A great crowd of Wellingtonians gathered at Unity Books on the evening of Monday 23rd April - writers, librarians, booksellers, publishers, editors, academics and many friends, including old school friends of Susan's - for the launch of two books celebrating the life of Hugh Price, publisher and bookman extraordinaire.
Hugh died in December 2009 aged 80, and Hugh Price, Publisher includes tributes paid at the time, along with his own brief memoir and a timeline of his achievements. The accompanying book, A mind of his own, is Susan Price's record of her father's childhood.
Susan's warm relationship with Hugh shone through her speech in which she talked about some of the influences on him up to the age of 20. He was born with club feet and endured a series of operations up until the age of 13, a fact that she was sure many in the audience who knew him would have been totally unaware of, as he never referred to it himself. His early schooling was blighted by a "horrible" headmaster who was bigoted, racist and intolerant - all qualities that Hugh eschewed for the rest of his life.
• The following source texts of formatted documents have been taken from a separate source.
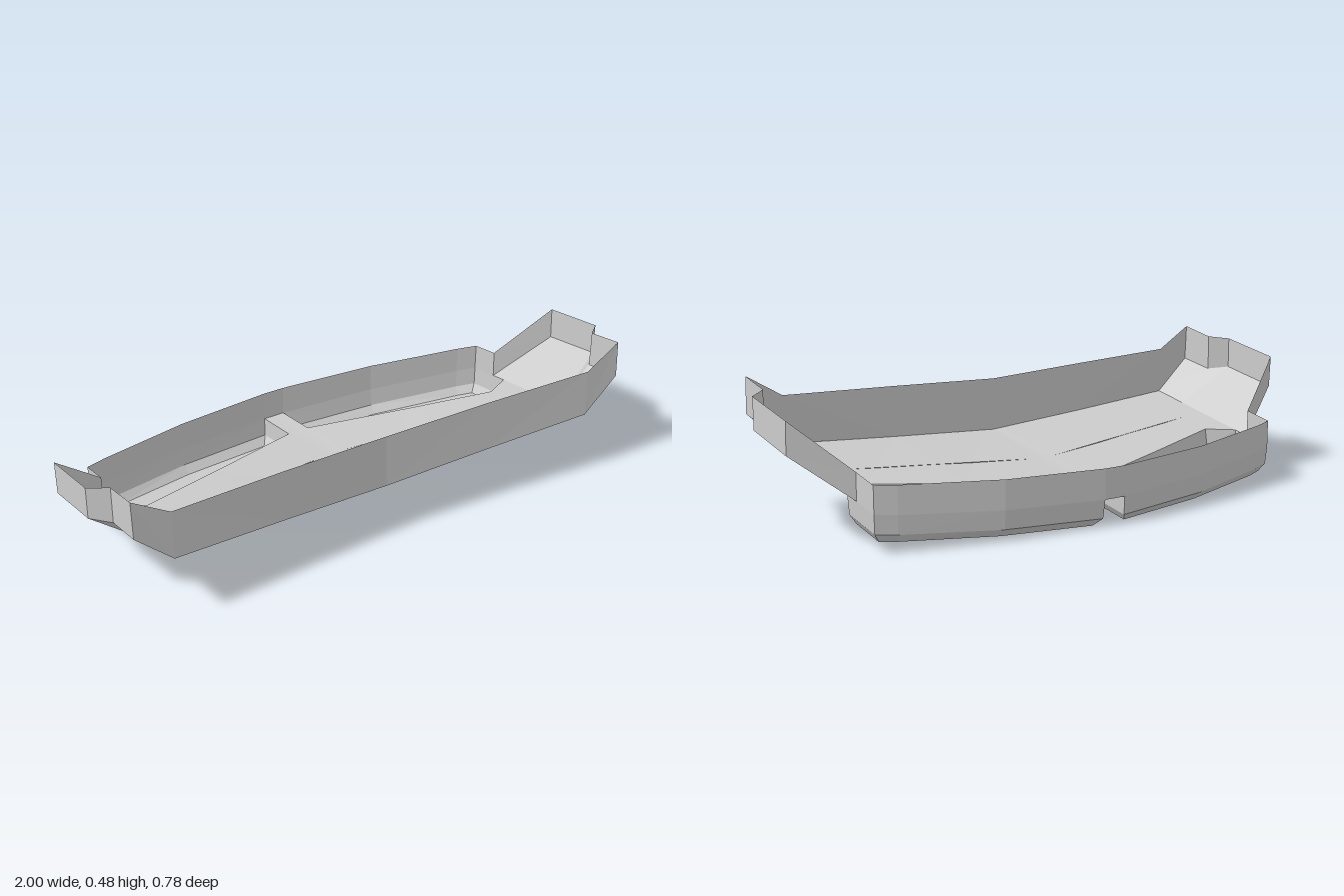
import * as THREE from 'three';

const material = new THREE.MeshStandardMaterial({ color: 0xcccccc, flatShading: true, side: THREE.DoubleSide });

// Height of the tray floor: it rises to the front and to the sides.
const floorY = (x, z) => {
  const t = x / 0.81;
  return 0.146 + 0.025 * t + (0.13 + 0.033 * t) * z;
};
// Put plan points [x, z] at a given drop below the floor.
const onFloor = (points, drop = 0) => points.map(([x, z]) => [x, floorY(x, z) - drop, z]);

// Sheet between two paths of equal length; side = -1 mirrors it to the other half.
function sheet(a, b, side) {
  const pos = [];
  const put = (...pts) => {
    if (side < 0) pts.reverse();
    pts.forEach(([x, y, z]) => pos.push(x * side, y, z));
  };
  for (let i = 0; i < a.length - 1; i++) {
    put(a[i], b[i], b[i + 1]);
    put(a[i], b[i + 1], a[i + 1]);
  }
  const g = new THREE.BufferGeometry();
  g.setAttribute('position', new THREE.Float32BufferAttribute(pos, 3));
  g.computeVertexNormals();
  return g;
}

export function createModel() {
  const model = new THREE.Group();
  const add = (name, a, b) => {
    for (const side of [1, -1]) {
      const mesh = new THREE.Mesh(sheet(a, b, side), material);
      mesh.name = (side > 0 ? 'left' : 'right') + name;
      model.add(mesh);
    }
  };

  // Outer wall, from the front centre round the flare to the back centre
  const flareBase = [[0.94, 0.353, 0.392], [0.94, 0.332, 0.25], [1, 0.341, 0.2], [1, 0.303, -0.035]];
  const backPlan = [[0.81, -0.24], [0.74, -0.265], [0.4, -0.35], [0.04, -0.393], [0, -0.393]];
  const rim = [
    [0, 0.38, 0.34], [0.4, 0.393, 0.36], [0.81, 0.403, 0.386],
    [0.94, 0.482, 0.386], [0.94, 0.459, 0.25], [1, 0.452, 0.2], [1, 0.415, -0.04], [0.81, 0.245, -0.13],
    ...backPlan.map(([x, z]) => [x, 0.245 + (z + 0.13) * 0.168, z]),
  ];
  const frontPlan = [[0, 0.344], [0.4, 0.364], [0.81, 0.392]];
  const wallBase = [...onFloor(frontPlan), ...flareBase, ...onFloor([[0.81, -0.127], ...backPlan])];
  add('OuterWall', wallBase, rim);

  // Sloping floor of the side flare
  const flareInner = onFloor([[0.81, 0.392], [0.81, 0.25], [0.81, 0.2], [0.81, -0.127]]);
  add('FlareFloor', flareInner, flareBase);

  // Main floor up to the pocket, and the spine between the pockets
  add('Floor',
    onFloor([[0.04, 0.346], [0.4, 0.364], [0.71, 0.385], [0.81, 0.392]]),
    onFloor([[0.04, -0.22], [0.4, -0.107], [0.71, -0.01], [0.81, -0.065]]));
  add('Spine', onFloor([[0, 0.344], [0.04, 0.346]]), onFloor([[0, -0.393], [0.04, -0.393]]));

  // Deep rear pocket: upright wall, chamfer and bottom
  const pocketTop = [[0.04, -0.22], [0.4, -0.107], [0.71, -0.01], [0.81, -0.065],
    [0.81, -0.24], [0.74, -0.265], [0.4, -0.35], [0.04, -0.393]];
  const pocketMid = [[0.043, -0.225], [0.4, -0.119], [0.71, -0.023], [0.806, -0.069],
    [0.806, -0.235], [0.738, -0.26], [0.4, -0.344], [0.043, -0.386]];
  const pocketLow = [[0.065, -0.23], [0.4, -0.127], [0.71, -0.03], [0.785, -0.075],
    [0.785, -0.22], [0.73, -0.24], [0.4, -0.318], [0.065, -0.357]];
  const close = (p) => [...p, p[0]];
  const top = onFloor(pocketTop), mid = onFloor(pocketMid, 0.066), low = onFloor(pocketLow, 0.097);
  add('PocketWall', close(mid), close(top));
  add('PocketChamfer', close(low), close(mid));
  add('PocketBottom', low.slice(4).reverse(), low.slice(0, 4));

  // Shallow step under the floor ahead of the pocket
  const step = [[0.04, -0.22], [0.04, 0.022], [0.71, 0.123], [0.71, -0.01]];
  const stepLow = onFloor(step, 0.05);
  add('StepWall', stepLow, onFloor(step));
  add('StepBottom', [stepLow[0], stepLow[3]], [stepLow[1], stepLow[2]]);

  return model;
}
The title of the book comes from Hugh's realisation, sitting in a school assembly at age 8, that he didn't have to believe all the rubbish being spouted out by this man - and from then on, he always had a "mind of his own." Susan said that that his childhood stammer vanished within two days of leaving college, but his earlier unpleasant schooling experiences never blighted his sunny personality and she had never known him in a bad mood.
The book had been easy to write, Susan said, because it had Hugh at its heart, but it was undoubtedly helped by the fact that she had been assiduously taking notes for years, grabbing pen and paper whenever he started a new anecdote, and occoasionally having to resort to Hugh's chequebook if she had no paper on hand.
The whole evening was a heartfelt tribute to a man who was only 5' 4'' in height but huge in spirit, someone I never met but now wish I had.
Also I was delighted to find out that Susan has been steadily building up a collection of books for the two children of a friend of mine. I knew that she has sent books to many children and young people over a number of years, but I didn't realise that my friend's children were the recipients of some of them, and it was lovely to hear them talk about what books they have been sent and what it has meant to them.